Market analysts are applauding Facebook Inc.’s recent purchase of the fast-growing messaging startup WhatsApp for $19 billion and assert that this move will solidify the company’s position as a leader in the mobile market. Although the startup has yet to prove itself as a major revenue producer, it does have over 450 million users and actually records a higher level of engagement than the Facebook platform. In addition, WhatsApp has a much stronger showing than Facebook Messenger in global markets across Europe, Latin America, Africa, and Australia, and is attracting users at a time when much of the younger generations are trending toward using Facebook less and the social media giant has fallen behind in mobile messaging phone apps in emerging markets.

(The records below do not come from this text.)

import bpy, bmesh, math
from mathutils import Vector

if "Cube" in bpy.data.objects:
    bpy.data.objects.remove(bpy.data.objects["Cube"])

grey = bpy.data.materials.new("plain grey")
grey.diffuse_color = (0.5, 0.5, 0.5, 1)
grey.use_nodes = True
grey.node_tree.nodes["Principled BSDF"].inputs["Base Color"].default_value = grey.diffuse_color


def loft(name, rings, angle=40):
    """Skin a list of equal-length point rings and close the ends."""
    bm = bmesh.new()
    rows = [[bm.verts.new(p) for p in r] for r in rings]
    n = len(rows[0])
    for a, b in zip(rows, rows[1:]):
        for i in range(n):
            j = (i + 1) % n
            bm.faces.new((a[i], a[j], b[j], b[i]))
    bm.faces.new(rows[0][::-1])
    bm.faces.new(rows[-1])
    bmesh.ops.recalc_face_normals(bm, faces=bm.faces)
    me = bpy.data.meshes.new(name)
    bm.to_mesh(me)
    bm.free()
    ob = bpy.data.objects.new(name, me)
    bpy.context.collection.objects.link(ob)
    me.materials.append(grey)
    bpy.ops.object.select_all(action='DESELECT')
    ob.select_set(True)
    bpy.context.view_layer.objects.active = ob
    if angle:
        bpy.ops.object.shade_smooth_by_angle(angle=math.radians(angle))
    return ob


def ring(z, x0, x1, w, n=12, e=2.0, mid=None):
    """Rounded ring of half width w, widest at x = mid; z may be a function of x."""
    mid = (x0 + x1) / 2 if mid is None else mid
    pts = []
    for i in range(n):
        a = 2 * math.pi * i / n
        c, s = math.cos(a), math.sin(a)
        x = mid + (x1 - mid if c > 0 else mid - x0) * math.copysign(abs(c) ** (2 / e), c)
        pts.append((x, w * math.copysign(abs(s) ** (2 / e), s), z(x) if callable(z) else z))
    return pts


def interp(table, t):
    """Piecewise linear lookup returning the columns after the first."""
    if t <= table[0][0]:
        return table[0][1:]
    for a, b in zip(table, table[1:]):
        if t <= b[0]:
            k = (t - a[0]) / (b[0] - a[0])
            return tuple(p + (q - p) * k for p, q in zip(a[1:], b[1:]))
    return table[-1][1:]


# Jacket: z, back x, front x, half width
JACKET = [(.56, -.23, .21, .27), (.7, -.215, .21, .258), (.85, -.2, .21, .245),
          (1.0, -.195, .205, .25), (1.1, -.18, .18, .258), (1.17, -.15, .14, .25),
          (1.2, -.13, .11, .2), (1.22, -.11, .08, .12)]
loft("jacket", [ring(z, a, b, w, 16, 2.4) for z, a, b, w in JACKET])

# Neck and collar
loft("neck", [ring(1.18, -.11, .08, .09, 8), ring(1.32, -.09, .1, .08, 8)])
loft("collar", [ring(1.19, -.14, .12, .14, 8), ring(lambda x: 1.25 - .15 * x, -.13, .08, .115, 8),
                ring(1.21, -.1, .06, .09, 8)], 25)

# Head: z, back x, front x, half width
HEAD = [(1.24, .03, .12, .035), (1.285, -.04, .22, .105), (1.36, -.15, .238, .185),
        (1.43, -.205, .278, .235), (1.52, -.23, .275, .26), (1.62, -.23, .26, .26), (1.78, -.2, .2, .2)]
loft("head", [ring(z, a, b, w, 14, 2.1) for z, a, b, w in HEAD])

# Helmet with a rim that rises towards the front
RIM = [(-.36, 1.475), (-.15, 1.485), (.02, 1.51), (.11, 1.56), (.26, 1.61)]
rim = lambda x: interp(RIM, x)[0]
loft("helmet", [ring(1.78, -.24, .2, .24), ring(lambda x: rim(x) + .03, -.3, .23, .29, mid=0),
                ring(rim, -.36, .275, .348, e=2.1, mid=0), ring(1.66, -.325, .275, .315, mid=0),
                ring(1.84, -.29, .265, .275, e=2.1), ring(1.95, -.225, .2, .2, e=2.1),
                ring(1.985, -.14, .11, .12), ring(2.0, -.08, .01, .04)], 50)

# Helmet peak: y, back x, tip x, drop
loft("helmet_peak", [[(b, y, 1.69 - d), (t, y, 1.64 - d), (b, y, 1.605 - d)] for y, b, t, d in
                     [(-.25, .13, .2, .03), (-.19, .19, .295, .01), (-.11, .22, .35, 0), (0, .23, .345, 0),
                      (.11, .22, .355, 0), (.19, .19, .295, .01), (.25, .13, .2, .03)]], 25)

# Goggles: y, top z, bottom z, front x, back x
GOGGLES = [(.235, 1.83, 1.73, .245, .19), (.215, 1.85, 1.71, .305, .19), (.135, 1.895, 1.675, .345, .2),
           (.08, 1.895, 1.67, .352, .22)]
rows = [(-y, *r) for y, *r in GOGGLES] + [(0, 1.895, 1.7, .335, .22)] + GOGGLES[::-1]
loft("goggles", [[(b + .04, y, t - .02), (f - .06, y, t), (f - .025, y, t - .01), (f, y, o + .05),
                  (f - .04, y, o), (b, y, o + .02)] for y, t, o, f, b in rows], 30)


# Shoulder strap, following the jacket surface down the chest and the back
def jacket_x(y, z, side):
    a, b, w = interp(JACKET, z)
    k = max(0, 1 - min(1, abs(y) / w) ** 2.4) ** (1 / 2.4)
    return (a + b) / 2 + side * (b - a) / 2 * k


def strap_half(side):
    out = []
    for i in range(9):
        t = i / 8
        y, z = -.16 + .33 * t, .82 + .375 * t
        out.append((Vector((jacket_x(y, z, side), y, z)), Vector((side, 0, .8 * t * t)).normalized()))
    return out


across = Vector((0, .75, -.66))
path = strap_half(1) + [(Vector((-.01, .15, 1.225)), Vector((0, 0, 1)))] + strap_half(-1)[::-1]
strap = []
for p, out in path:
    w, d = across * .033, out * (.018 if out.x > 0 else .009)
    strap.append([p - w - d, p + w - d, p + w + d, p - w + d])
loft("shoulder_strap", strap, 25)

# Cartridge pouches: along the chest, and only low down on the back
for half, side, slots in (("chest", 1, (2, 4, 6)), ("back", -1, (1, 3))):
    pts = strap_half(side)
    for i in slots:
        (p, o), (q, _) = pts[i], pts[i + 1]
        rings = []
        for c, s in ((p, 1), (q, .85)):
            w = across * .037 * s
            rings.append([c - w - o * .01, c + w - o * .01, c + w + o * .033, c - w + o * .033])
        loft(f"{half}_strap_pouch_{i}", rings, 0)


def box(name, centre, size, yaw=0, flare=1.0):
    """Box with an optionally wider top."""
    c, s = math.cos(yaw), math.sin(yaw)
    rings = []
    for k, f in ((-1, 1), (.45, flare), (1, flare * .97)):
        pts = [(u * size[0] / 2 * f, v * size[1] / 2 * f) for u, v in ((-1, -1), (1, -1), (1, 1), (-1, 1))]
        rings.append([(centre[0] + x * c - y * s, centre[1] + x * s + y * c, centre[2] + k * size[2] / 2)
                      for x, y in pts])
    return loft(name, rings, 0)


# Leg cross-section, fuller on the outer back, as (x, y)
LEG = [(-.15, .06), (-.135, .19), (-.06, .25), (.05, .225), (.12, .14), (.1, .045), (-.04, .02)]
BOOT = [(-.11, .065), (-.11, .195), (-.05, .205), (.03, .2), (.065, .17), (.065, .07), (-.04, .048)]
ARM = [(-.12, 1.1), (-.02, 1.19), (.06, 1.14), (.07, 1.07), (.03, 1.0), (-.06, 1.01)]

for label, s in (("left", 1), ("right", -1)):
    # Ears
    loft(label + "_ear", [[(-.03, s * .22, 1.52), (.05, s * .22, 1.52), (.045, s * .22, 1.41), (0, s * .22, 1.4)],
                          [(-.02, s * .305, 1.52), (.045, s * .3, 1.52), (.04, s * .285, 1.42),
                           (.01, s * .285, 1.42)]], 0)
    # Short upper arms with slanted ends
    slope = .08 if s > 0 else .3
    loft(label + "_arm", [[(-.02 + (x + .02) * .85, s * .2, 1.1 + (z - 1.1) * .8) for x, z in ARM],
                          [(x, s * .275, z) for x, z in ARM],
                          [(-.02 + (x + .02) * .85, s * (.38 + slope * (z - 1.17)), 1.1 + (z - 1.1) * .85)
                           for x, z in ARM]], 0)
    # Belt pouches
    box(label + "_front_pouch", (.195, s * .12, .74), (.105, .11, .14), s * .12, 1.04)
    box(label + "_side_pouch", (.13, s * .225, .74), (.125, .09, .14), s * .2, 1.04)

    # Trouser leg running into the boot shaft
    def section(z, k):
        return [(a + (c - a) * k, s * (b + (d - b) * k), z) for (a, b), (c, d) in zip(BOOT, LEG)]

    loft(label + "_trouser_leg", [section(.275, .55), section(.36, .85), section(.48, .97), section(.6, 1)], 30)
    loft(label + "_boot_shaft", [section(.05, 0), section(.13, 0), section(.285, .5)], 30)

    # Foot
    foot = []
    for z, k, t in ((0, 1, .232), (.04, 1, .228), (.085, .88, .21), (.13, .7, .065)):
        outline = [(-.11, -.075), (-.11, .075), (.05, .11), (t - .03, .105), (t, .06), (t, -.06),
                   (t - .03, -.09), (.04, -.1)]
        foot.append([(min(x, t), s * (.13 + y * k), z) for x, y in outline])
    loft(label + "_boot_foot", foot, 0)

While the initial price tag was shocking to many investors (as Facebook is paying more than double its annual revenue for a program that has very little revenue at this point), analysts have broken it down in a way where it makes good financial sense. Given the high number of users boasted by WhatsApp, the price is considered reasonable by most in terms of value per user. In fact, through this deal Facebook is paying $42 per user in a market where the cited value per user is $170 for Facebook and $212 for Twitter according to Deutsche Bank. While WhatsApp’s user base is less than half that of Facebook’s, its chat program’s users are much more active, with 70 percent of users active on a daily bases, compared with 62 percent of Facebook users. In addition, WhatsApp’s user base is expected to reach 1 billion by 2015. Credit Suisse analysts report that they view the deal as an effective way for Facebook to gain an additional share of the consumer’s time spent.
Facebook shares closed on an upswing of 2.3 percent after falling as much as 3 percent immediately following the purchase announcement (due to investor “sticker shock” concerning the magnitude of the deal). Of the 44 analysts who cover Facebook, 37 have a “buy” or “strong buy” rating on the stock.
WhatsApp was founded in 2009 by former Yahoo Inc. employees Jan Koum and Brian Acton.
Chatterjee, Soham, and Ahmed, Saqib Iqbal. “Wall Street Sees Sense in Facebook’s $19 Billion WhatsApp Buy.” Yahoo! News. 2/20/14.